(Task statement): For the records below, output each line exactly as it appears, from the first through the line with "m.diffuse_color = color".

(Dataset entries):
____
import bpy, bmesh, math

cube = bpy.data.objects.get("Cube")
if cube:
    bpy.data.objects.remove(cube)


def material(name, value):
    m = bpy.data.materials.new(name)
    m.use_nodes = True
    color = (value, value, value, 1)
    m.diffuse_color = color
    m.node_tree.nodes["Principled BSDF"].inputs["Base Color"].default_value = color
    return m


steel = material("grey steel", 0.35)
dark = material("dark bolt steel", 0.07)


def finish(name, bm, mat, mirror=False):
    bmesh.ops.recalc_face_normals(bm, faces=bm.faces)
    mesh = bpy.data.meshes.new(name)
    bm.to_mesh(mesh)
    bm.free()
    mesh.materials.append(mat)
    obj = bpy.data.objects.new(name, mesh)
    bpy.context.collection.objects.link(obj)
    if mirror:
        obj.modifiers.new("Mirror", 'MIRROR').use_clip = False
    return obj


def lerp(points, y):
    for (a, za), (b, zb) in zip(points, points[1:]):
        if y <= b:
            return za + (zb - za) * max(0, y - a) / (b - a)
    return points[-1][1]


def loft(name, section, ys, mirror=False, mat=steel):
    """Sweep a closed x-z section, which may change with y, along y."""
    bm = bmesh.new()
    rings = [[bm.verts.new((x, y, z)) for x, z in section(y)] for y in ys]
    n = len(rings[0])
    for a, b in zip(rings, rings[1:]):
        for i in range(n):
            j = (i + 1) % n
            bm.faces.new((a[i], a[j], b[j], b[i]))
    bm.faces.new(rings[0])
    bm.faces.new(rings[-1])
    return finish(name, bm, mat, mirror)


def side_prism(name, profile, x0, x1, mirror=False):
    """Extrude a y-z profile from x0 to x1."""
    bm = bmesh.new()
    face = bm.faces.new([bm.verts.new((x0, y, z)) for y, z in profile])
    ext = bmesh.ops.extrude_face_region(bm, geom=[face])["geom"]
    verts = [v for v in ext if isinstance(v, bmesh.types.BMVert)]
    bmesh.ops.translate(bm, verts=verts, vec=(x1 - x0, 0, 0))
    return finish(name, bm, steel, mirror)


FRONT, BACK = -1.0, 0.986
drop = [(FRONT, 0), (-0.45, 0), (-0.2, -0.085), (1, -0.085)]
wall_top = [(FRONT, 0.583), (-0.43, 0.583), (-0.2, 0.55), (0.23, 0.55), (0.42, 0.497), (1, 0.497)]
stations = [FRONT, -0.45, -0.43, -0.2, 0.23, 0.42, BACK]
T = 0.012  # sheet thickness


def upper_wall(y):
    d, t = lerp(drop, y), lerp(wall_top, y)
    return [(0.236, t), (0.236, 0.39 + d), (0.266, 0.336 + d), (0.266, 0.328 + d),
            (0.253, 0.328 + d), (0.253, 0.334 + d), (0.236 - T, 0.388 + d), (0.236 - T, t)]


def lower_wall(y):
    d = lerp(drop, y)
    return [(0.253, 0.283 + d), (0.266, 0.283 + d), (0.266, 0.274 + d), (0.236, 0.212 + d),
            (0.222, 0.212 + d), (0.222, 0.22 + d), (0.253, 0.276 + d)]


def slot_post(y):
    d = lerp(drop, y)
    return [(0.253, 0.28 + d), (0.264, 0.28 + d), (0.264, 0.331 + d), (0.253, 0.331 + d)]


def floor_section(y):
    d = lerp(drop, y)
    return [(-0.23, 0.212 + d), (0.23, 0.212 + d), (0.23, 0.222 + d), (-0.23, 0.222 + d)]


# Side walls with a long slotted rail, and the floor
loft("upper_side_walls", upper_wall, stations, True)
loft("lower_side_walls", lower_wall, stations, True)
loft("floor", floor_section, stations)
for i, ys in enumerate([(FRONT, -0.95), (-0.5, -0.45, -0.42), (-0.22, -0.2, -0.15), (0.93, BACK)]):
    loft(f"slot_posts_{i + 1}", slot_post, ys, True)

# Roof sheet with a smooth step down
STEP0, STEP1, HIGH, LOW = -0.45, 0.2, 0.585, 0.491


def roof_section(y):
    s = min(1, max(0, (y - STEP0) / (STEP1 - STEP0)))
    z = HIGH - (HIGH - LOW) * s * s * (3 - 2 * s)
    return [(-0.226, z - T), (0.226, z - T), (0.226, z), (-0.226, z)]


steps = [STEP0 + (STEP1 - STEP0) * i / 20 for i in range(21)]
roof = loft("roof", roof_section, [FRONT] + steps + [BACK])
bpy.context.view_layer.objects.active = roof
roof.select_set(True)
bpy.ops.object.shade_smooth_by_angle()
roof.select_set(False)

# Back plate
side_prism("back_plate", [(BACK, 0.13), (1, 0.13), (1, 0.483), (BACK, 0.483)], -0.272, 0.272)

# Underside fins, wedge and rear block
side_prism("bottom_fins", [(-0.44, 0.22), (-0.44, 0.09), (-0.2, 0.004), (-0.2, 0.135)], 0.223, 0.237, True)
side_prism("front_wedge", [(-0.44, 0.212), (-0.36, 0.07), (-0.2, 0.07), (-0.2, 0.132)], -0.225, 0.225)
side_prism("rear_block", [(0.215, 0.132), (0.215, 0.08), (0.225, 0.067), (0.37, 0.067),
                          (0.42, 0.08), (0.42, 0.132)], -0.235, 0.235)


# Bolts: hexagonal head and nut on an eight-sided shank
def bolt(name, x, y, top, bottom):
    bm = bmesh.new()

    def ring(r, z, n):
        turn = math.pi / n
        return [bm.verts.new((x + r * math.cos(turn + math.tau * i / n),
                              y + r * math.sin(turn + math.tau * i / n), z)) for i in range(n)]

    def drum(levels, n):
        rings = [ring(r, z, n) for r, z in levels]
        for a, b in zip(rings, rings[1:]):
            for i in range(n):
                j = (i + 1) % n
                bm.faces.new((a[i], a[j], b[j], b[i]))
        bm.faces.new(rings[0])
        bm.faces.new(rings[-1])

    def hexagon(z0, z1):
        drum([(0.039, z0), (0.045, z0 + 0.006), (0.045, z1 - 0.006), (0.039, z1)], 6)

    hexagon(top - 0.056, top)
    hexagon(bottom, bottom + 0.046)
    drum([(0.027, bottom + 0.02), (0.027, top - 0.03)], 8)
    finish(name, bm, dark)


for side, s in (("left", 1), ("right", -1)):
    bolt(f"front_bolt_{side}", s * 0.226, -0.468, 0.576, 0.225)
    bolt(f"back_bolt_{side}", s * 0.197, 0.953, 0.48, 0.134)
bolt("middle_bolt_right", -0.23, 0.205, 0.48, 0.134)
____
(Output for this exercise):
import bpy, bmesh, math

cube = bpy.data.objects.get("Cube")
if cube:
    bpy.data.objects.remove(cube)


def material(name, value):
    m = bpy.data.materials.new(name)
    m.use_nodes = True
    color = (value, value, value, 1)
    m.diffuse_color = color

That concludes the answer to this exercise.